ASSIGNMENT |
Exactly as written, output the lines below starting from the first and ending with the line that contains "grey.diffuse_color = colour"; omit pictures.

DATA IN THIS EXERCISE |
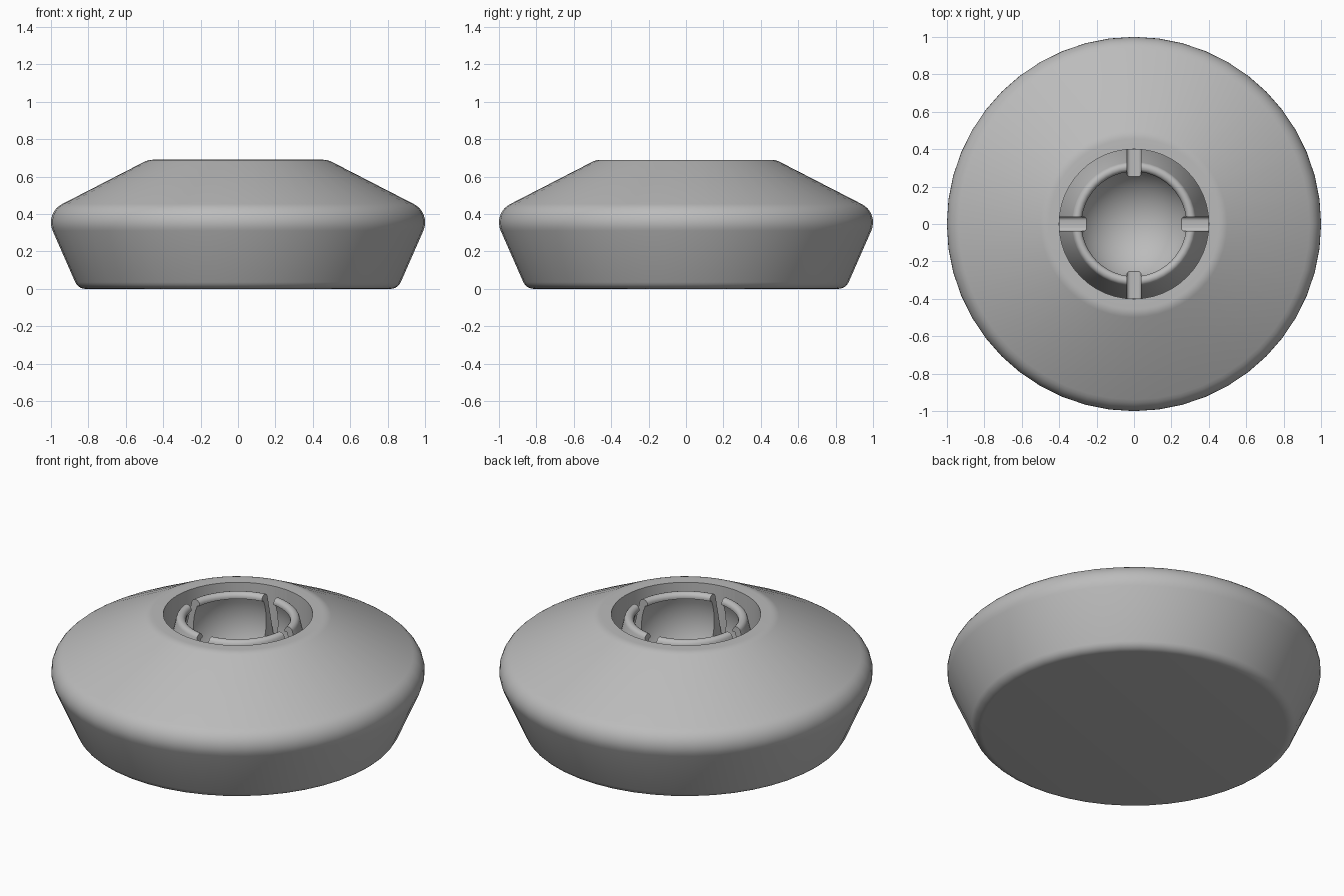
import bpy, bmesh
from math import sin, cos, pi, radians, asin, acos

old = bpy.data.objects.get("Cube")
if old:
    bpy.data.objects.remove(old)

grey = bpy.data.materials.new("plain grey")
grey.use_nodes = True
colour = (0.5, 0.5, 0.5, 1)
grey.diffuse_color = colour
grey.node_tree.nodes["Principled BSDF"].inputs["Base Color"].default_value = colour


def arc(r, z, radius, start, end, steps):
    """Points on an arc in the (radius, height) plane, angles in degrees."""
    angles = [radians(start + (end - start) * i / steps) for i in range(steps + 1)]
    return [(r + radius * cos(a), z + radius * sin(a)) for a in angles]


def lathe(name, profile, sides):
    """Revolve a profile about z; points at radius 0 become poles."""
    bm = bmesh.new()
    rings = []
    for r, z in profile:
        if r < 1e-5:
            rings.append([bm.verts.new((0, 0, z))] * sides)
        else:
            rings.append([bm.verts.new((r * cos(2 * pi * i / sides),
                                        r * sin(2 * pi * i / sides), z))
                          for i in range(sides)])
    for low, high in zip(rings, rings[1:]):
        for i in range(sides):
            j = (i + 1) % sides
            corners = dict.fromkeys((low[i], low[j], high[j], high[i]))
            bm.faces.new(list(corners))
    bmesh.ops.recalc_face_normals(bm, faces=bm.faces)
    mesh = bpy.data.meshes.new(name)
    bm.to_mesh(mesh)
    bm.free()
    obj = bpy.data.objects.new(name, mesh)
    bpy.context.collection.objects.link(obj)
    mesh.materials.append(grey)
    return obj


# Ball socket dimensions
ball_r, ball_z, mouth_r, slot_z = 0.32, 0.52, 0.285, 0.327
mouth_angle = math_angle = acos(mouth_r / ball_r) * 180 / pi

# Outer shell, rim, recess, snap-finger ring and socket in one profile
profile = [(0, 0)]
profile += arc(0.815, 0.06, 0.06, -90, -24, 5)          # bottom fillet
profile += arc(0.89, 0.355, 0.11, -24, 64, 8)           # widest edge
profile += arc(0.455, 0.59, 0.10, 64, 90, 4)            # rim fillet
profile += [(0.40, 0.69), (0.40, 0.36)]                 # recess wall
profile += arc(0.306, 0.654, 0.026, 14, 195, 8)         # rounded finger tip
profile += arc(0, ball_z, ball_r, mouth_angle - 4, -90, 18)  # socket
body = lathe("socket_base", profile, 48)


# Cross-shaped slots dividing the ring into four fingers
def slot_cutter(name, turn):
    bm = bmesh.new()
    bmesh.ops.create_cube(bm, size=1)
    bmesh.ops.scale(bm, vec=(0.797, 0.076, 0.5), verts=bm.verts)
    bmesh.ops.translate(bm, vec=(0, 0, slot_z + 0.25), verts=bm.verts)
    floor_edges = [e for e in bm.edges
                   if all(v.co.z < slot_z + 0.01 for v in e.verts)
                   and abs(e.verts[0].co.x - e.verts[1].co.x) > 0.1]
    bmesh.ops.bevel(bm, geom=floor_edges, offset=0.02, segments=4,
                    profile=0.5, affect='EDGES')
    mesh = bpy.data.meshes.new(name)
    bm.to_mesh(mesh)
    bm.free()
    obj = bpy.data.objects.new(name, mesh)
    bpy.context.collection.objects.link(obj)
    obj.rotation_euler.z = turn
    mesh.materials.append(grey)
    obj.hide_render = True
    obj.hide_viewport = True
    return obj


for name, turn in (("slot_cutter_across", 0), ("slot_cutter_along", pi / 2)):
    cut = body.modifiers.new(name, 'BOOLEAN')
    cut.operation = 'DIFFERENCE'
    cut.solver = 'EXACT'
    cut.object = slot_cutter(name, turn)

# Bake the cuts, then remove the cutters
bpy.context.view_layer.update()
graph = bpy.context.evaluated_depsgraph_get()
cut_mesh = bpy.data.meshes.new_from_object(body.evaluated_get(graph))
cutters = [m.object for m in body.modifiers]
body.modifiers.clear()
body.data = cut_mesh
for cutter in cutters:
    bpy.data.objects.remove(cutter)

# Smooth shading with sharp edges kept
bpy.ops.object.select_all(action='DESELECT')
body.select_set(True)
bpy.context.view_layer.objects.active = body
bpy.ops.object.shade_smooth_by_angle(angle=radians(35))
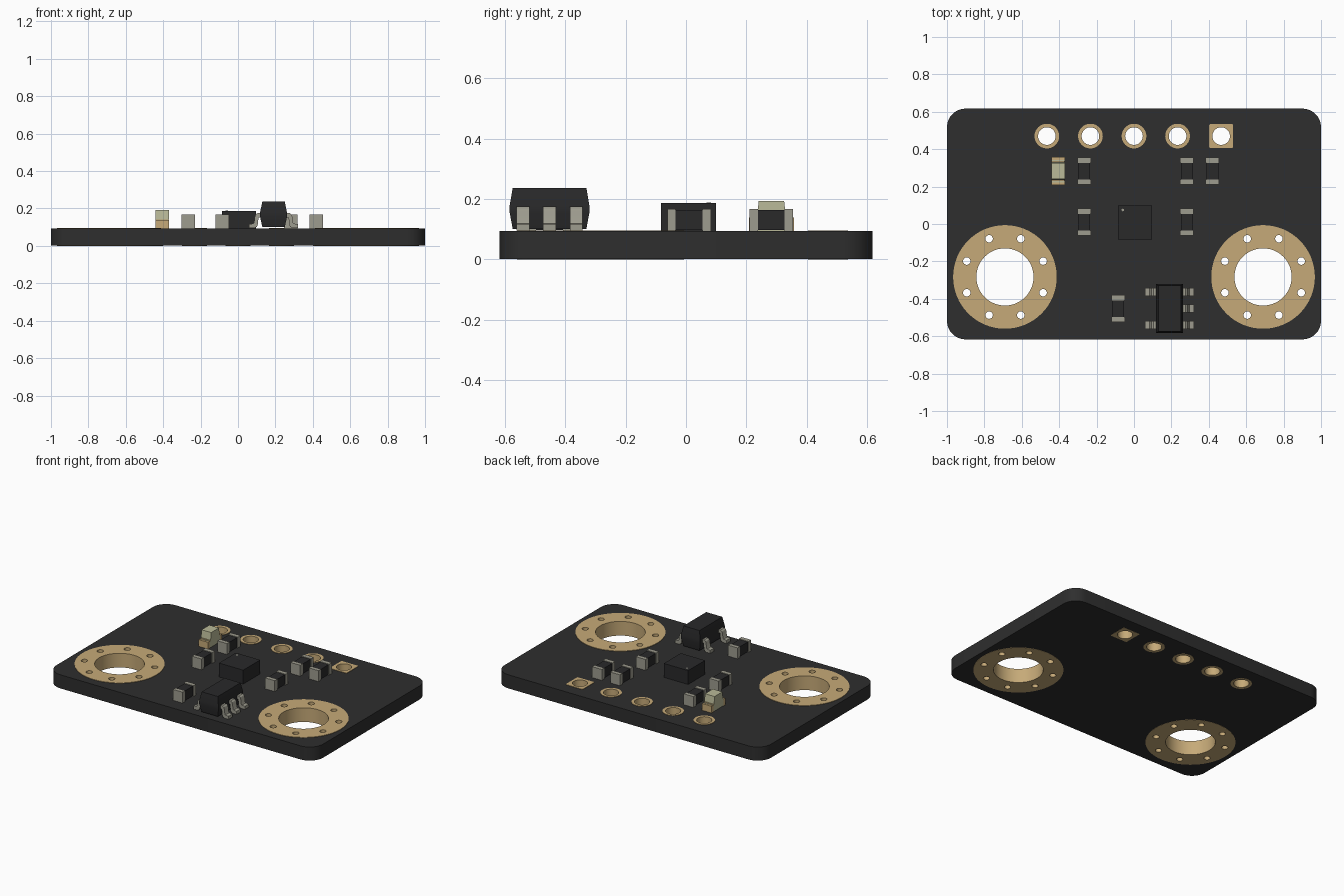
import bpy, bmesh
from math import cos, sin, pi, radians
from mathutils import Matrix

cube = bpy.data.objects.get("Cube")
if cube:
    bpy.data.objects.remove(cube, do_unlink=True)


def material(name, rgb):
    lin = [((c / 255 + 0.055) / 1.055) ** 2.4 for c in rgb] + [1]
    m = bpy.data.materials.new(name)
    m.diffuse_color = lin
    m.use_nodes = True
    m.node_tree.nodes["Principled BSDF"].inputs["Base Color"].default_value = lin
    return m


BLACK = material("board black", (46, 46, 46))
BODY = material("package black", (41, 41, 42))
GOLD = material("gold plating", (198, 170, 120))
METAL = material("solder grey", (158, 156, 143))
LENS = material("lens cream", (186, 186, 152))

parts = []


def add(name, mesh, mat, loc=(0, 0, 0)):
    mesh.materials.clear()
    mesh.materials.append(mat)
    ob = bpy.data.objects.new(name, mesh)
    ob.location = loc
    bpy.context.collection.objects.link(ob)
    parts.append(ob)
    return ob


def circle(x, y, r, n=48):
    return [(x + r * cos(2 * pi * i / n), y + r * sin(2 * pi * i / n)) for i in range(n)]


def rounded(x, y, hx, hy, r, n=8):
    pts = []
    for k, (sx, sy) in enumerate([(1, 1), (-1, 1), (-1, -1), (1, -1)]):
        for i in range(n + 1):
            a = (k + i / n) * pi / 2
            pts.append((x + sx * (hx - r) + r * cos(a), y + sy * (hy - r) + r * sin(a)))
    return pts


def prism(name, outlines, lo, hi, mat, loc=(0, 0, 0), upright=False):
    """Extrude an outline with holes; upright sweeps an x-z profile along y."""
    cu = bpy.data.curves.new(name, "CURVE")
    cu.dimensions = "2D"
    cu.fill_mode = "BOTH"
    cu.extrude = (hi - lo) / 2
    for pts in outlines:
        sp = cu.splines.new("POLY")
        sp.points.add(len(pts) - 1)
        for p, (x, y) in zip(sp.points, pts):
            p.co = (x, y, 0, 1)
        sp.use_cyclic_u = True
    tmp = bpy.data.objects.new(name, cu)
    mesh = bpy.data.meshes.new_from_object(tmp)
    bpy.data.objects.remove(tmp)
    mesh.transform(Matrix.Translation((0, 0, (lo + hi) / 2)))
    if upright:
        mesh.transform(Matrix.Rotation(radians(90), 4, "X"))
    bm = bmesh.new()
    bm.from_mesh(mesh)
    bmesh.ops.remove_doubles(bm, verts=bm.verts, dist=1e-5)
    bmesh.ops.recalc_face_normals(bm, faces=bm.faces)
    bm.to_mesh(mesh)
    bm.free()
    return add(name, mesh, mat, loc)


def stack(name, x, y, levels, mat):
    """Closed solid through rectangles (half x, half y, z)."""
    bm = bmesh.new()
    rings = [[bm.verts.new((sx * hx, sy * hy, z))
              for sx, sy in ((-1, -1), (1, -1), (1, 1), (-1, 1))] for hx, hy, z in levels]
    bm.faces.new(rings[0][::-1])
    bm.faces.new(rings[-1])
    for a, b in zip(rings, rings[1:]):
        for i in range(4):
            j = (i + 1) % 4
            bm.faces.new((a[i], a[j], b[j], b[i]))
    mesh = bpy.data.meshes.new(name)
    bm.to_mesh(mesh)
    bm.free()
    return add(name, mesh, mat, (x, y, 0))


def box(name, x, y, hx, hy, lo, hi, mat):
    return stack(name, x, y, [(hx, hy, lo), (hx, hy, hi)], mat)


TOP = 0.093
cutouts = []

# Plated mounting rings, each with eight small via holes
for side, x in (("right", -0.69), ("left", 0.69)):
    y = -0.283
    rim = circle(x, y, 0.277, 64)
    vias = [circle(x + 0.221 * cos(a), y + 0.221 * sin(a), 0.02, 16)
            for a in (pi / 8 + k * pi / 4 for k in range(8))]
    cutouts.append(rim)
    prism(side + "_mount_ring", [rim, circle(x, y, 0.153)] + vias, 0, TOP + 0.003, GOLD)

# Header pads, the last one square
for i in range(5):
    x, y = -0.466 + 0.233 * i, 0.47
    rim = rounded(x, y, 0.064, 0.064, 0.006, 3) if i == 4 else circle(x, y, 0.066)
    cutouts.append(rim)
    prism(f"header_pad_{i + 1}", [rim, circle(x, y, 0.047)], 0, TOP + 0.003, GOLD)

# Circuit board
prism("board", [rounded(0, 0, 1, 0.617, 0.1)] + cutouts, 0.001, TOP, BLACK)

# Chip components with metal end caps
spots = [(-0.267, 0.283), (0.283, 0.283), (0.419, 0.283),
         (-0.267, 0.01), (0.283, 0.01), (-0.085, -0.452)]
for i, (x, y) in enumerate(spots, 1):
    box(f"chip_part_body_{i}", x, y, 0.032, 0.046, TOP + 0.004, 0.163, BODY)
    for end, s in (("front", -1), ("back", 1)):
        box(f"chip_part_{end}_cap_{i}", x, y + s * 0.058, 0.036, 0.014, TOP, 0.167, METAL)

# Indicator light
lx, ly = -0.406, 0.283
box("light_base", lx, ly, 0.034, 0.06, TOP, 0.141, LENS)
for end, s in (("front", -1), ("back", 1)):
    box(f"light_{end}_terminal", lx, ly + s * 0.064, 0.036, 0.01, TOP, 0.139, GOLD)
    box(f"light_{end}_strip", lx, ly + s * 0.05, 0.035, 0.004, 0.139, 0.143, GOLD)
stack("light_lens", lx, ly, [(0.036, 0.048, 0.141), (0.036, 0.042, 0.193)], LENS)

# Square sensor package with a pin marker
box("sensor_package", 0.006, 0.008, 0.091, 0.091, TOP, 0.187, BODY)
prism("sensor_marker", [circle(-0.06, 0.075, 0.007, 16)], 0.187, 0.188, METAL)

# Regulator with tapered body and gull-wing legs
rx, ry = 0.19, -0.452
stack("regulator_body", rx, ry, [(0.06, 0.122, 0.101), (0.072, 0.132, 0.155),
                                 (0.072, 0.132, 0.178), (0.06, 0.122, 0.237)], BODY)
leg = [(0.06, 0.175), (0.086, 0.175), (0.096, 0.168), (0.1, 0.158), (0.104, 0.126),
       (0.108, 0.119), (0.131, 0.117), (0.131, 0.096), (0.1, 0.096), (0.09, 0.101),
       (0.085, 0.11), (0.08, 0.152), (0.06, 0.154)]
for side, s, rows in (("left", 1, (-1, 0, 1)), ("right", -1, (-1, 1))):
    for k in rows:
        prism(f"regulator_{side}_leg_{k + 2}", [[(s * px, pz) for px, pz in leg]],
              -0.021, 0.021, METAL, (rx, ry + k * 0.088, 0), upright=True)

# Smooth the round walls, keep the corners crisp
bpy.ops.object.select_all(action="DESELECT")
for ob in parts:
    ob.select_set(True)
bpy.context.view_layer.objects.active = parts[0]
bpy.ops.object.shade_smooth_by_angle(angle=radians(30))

RESULT FOR THIS TASK |
import bpy, bmesh
from math import sin, cos, pi, radians, asin, acos

old = bpy.data.objects.get("Cube")
if old:
    bpy.data.objects.remove(old)

grey = bpy.data.materials.new("plain grey")
grey.use_nodes = True
colour = (0.5, 0.5, 0.5, 1)
grey.diffuse_color = colour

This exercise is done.